As previously reported, there has been a ton of speculation buzzing around that Ford was looking to purchasing a landmark (and long-abandoned) train depot in Detroit, known as the Michigan Central Station. It seems the company had it in mind as a campus for the company’s self-driving vehicles sector.
Well, Autoblog has reported more news recently to indicate that Ford will in fact be purchasing the train station. Last week, the building’s ownership was transferred from MCS Crown Land Development Co. LLC to an unknown entity, coming from the New York law firm Phillips Lytle LLP’s address. This law firm also happens to be the one that works for Ford when it comes to legal matters. In addition, the Detroit Public Schools Book Depository building, which stands next to the station and has the same address (but a different entity) had its ownership transferred by MCS to this same address.
Neither MCS, Ford, or Phillips have commented on this transfer. Although, Ford has begun moving about 220 workers, which includes their global electric vehicles (EV) group, referred to as Team Edison, into a recently refurbished factory in Detroit’s Corktown neighbourhood, which is coincidentally located mere minutes from the train station mentioned above. This, along with the deed transfer, seems to have all arrows pointing towards a confirmed plan for the automaker to purchase the train station in an effort to build a campus in the Corktown community, as previously reported. This seems to be all part of Ford’s revitalization efforts in Detroit, with a focus on where to house their autonomous and EV groups.
It seems Ford wants to make a return to Detroit, the place where the company built its roots about 113 years ago.
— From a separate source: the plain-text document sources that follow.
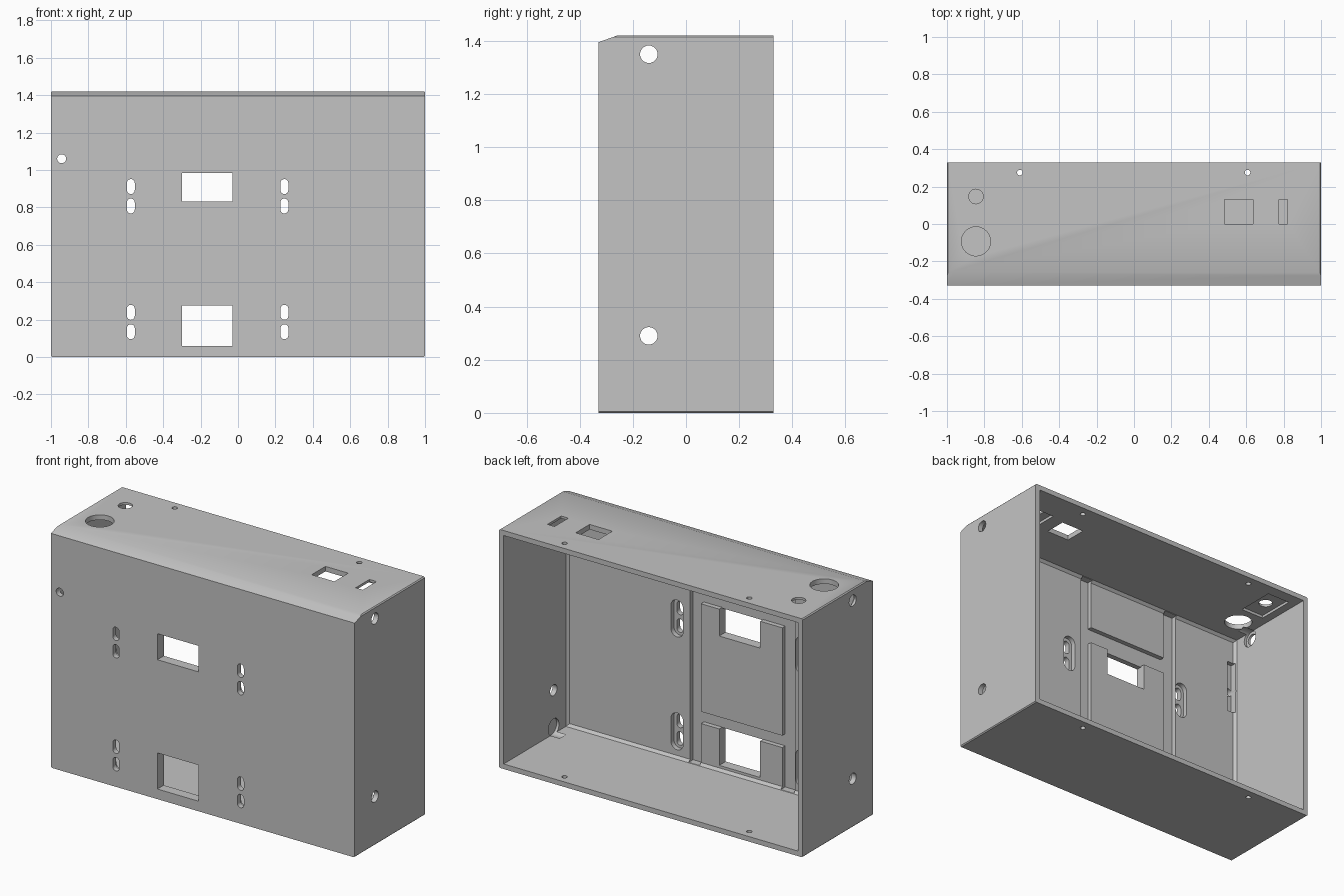
import bpy
import bmesh
from math import cos, sin, pi, radians
from mathutils import Vector

cube = bpy.data.objects.get("Cube")
if cube:
    bpy.data.objects.remove(cube, do_unlink=True)

GREY = (0.55, 0.55, 0.55, 1.0)
mat = bpy.data.materials.new("housing grey")
mat.use_nodes = True
mat.diffuse_color = GREY
mat.node_tree.nodes["Principled BSDF"].inputs["Base Color"].default_value = GREY

W, D, H = 1.0, 0.33, 1.42       # half width, half depth, height
WALL, FRONT = 0.03, 0.06        # side and front wall thickness
INNER = -D + FRONT              # inside face of the front wall
GROOVE = INNER - 0.028          # floor of the inside recesses


def rect(a0, a1, b0, b1):
    return [(a0, b0), (a1, b0), (a1, b1), (a0, b1)]


def capsule(a, b, width, height, n=12):
    """Vertical slot outline; a circle when width equals height."""
    r, s = width / 2, (height - width) / 2
    if s < 1e-5:
        return [(a + r * cos(pi * i / n), b + r * sin(pi * i / n)) for i in range(2 * n)]
    top = [(a + r * cos(pi * i / n), b + s + r * sin(pi * i / n)) for i in range(n + 1)]
    return top + [(2 * a - x, 2 * b - y) for x, y in top]


def prism(name, outline, axis, lo, hi):
    """Extrude a 2D outline along an axis between two positions."""
    def place(p, t):
        return {"x": (t, *p), "y": (p[0], t, p[1]), "z": (*p, t)}[axis]
    bm = bmesh.new()
    face = bm.faces.new([bm.verts.new(place(p, lo)) for p in outline])
    ext = bmesh.ops.extrude_face_region(bm, geom=[face])
    shift = Vector(place((0, 0), hi - lo))
    bmesh.ops.translate(bm, vec=shift,
                        verts=[v for v in ext["geom"] if isinstance(v, bmesh.types.BMVert)])
    bmesh.ops.recalc_face_normals(bm, faces=bm.faces)
    mesh = bpy.data.meshes.new(name)
    bm.to_mesh(mesh)
    bm.free()
    mesh.materials.append(mat)
    obj = bpy.data.objects.new(name, mesh)
    bpy.context.collection.objects.link(obj)
    return obj


def bevel(obj, offset, rule):
    """Chamfer the edges whose midpoint meets the rule."""
    bm = bmesh.new()
    bm.from_mesh(obj.data)
    edges = [e for e in bm.edges if rule((e.verts[0].co + e.verts[1].co) / 2)]
    bmesh.ops.bevel(bm, geom=edges, offset=offset, segments=1, affect="EDGES")
    bm.to_mesh(obj.data)
    bm.free()


# Outer shell with a sloping front top edge
case = prism("wall_box_housing",
             [(-D, 0), (D, 0), (D, H), (-0.26, H), (-D, 1.395)], "x", -W, W)
bevel(case, 0.006, lambda m: abs(m.y) < 0.2 and abs(m.x) > 0.9)


def cut_with(cutter):
    cutter.hide_render = True
    mod = case.modifiers.new("cut", "BOOLEAN")
    mod.operation, mod.solver, mod.object = "DIFFERENCE", "EXACT", cutter
    bpy.context.view_layer.objects.active = case
    bpy.ops.object.modifier_apply(modifier=mod.name)
    bpy.data.objects.remove(cutter, do_unlink=True)


def cut(outline, axis, lo, hi):
    cut_with(prism("cutter", outline, axis, lo, hi))


# Open back cavity with small chamfers around the front wall
cavity = prism("cavity", rect(-W + WALL, W - WALL, WALL, H - WALL), "y", INNER, D + 0.1)
bevel(cavity, 0.015, lambda m: m.y < INNER + 0.01)
cut_with(cavity)

# Grooves inside the front wall that leave raised mounting pads
for x0, x1 in ((0.09, 0.162), (-0.53, -0.445)):
    cut(rect(x0, x1, 0.032, H - 0.032), "y", GROOVE, INNER + 0.03)
for z0, z1 in ((0.277, 0.348), (0.99, 1.087)):
    cut(rect(-0.5, 0.13, z0, z1), "y", GROOVE, INNER + 0.02)

# Windows in the front, notched into the pads behind
for z0, z1 in ((0.06, 0.275), (0.83, 0.985)):
    cut(rect(-0.3, -0.03, z0, z1), "y", -D - 0.1, INNER + 0.1)
    cut(rect(-0.3, -0.03, z1 - 0.03, z1 + 0.02), "y", GROOVE, INNER + 0.02)

# Paired mounting slots, each pair in a rounded recess
for x in (-0.573, 0.248):
    for z in (0.188, 0.86):
        cut(capsule(x, z, 0.08, 0.22), "y", GROOVE, INNER + 0.02)
        for dz in (-0.053, 0.051):
            cut(capsule(x, z + dz, 0.042, 0.08), "y", -D - 0.1, INNER + 0.1)

# Indicator hole in the front with its inner pocket
cut(rect(-0.965, -0.915, 0.92, 1.24), "y", GROOVE, INNER + 0.04)
cut(capsule(-0.943, 1.06, 0.048, 0.048), "y", -D - 0.1, INNER + 0.1)

# Side holes through both walls
for z in (0.29, 1.35):
    cut(capsule(-0.14, z, 0.066, 0.066), "x", -W - 0.1, W + 0.1)

# Blind clearances in the side walls
cut(capsule(-0.14, 0.07, 0.1, 0.1), "x", 0.91, 0.985)
cut(capsule(-0.14, 1.35, 0.1, 0.1), "x", -0.985, -0.91)

# Connector pockets under the top
for x0, x1, y0, y1 in ((-0.92, -0.77, 0.03, 0.26), (0.72, 0.88, -0.05, 0.15)):
    cut(rect(x0, x1, y0, y1), "z", H - 0.06, H - 0.014)

# Openings in the top
for shape in (capsule(-0.845, -0.093, 0.156, 0.156), capsule(-0.845, 0.147, 0.078, 0.078),
              rect(0.485, 0.635, 0, 0.13), rect(0.775, 0.822, 0, 0.13)):
    cut(shape, "z", H - 0.1, H + 0.1)

# Screw holes near the back edge through top and bottom
for x in (-0.61, 0.607):
    cut(capsule(x, 0.275, 0.03, 0.03), "z", -0.1, H + 0.1)

# Smooth the round walls and keep the edges sharp
bpy.ops.object.select_all(action="DESELECT")
case.select_set(True)
bpy.context.view_layer.objects.active = case
bpy.ops.object.shade_smooth_by_angle(angle=radians(20))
This would add to the wave of other high-level conglomerates moving (or planning to move) their offices in the central part of this city, including: Microsoft, Tata Technologies, and Google.
It is being reported that the train station has the capacity to hold thousands of Ford workers, with a price tag around redevelopment estimated at a minimum of $300 million.